Conceived as a secure and unexpected retreat nestled into a rock, the Pierre (the French for stone) celebrates the materiality of this site. From certain angles, the house – with its rough materials, encompassing stone, green roof and surrounding foliage – almost disappears into nature.
With the exception of a guest suite, the Pierre functions on one main level, with an open plan kitchen, dining and living space. A large pivoting steel and glass door opens for access to an outdoor terrace.
To set the house deep into the site, portions of the rock outcropping were excavated through machine work and handwork. The contractor used large drills to set the outline of the building, then used dynamite, hydraulic chippers, a selection of wire saws and other hand tools, working with finer and finer implements as construction progressed. Excavated rock was re-used as crushed aggregate in the concrete flooring. Excavation marks were left exposed on all the stonework, a reminder of the building process.
Throughout the house, the rock extrudes into the space, contrasting with the luxurious textures of the furnishings. Interior and exterior fireplace hearths are carved out of existing stone; leveled on top, they are otherwise left raw. The master bathroom’s sink is composed of water cascading through three polished pools in the existing stone. Both the entry sequence and a powder room are fully carved out of the rock.

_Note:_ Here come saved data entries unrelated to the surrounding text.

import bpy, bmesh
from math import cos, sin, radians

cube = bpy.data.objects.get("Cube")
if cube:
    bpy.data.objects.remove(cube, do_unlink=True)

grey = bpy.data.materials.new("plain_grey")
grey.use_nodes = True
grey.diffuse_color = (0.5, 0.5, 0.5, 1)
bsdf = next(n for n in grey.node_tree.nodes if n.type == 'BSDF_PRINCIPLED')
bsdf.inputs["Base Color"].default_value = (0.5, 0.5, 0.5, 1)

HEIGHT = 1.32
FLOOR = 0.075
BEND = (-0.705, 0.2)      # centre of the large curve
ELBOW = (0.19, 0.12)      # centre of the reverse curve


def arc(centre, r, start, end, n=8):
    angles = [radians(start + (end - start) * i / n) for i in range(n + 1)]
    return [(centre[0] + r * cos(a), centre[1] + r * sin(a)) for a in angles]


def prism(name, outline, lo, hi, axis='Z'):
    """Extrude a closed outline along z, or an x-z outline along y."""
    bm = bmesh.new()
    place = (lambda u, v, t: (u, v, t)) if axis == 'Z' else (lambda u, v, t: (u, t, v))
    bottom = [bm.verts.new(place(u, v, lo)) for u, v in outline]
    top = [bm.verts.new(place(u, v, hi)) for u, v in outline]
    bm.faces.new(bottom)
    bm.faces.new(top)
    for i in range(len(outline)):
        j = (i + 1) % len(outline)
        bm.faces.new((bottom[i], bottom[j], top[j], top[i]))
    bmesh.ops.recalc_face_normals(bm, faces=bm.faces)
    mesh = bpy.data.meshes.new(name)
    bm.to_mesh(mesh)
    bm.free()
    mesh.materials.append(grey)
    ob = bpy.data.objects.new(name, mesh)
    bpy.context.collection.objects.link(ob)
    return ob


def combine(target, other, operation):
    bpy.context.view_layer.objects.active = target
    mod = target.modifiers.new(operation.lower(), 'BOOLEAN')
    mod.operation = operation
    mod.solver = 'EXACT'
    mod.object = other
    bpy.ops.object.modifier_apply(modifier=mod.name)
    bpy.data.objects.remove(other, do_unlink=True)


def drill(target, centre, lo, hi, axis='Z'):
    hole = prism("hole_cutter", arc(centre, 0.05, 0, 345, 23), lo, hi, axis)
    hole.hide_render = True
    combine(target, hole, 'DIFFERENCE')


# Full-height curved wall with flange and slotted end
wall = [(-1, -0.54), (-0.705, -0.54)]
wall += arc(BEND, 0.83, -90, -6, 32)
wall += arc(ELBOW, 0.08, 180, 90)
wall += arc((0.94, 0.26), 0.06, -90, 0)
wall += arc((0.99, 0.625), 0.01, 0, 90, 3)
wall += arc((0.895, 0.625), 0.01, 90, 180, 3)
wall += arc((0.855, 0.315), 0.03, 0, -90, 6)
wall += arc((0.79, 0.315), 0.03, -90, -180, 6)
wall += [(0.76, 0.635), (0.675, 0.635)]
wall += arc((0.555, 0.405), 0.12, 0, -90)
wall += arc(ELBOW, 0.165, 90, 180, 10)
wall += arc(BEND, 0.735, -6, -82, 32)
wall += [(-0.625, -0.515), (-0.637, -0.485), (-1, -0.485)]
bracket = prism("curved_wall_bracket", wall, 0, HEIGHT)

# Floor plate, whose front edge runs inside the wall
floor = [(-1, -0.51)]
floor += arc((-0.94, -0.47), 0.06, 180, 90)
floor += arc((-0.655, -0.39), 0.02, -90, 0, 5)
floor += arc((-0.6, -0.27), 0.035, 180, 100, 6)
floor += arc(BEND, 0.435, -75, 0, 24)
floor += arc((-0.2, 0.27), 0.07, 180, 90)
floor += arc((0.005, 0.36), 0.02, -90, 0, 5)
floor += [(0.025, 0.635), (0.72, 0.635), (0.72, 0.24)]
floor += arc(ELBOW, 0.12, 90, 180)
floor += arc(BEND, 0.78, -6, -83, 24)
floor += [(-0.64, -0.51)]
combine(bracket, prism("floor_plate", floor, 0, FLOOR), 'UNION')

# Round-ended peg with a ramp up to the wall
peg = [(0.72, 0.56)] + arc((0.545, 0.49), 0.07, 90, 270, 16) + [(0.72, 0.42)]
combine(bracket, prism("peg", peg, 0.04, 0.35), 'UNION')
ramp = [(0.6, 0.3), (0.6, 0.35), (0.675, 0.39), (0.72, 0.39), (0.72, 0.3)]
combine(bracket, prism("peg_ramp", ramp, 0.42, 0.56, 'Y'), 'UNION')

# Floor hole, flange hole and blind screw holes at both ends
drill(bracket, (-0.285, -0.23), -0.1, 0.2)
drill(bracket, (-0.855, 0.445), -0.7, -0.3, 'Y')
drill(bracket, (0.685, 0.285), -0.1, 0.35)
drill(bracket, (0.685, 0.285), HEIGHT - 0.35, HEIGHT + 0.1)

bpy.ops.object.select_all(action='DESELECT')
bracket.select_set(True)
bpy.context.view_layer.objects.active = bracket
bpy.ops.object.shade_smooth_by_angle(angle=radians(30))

Architects: Olson Kundig Architects
Location: San Juan Island, Washington, USA
Project Team: Tom Kundig, FAIA
Project Manager: Jon Gentry, LEED AP
Project Year: 2010
Project Area: 2,500 sqm
Photographs: Benjamin Benschneider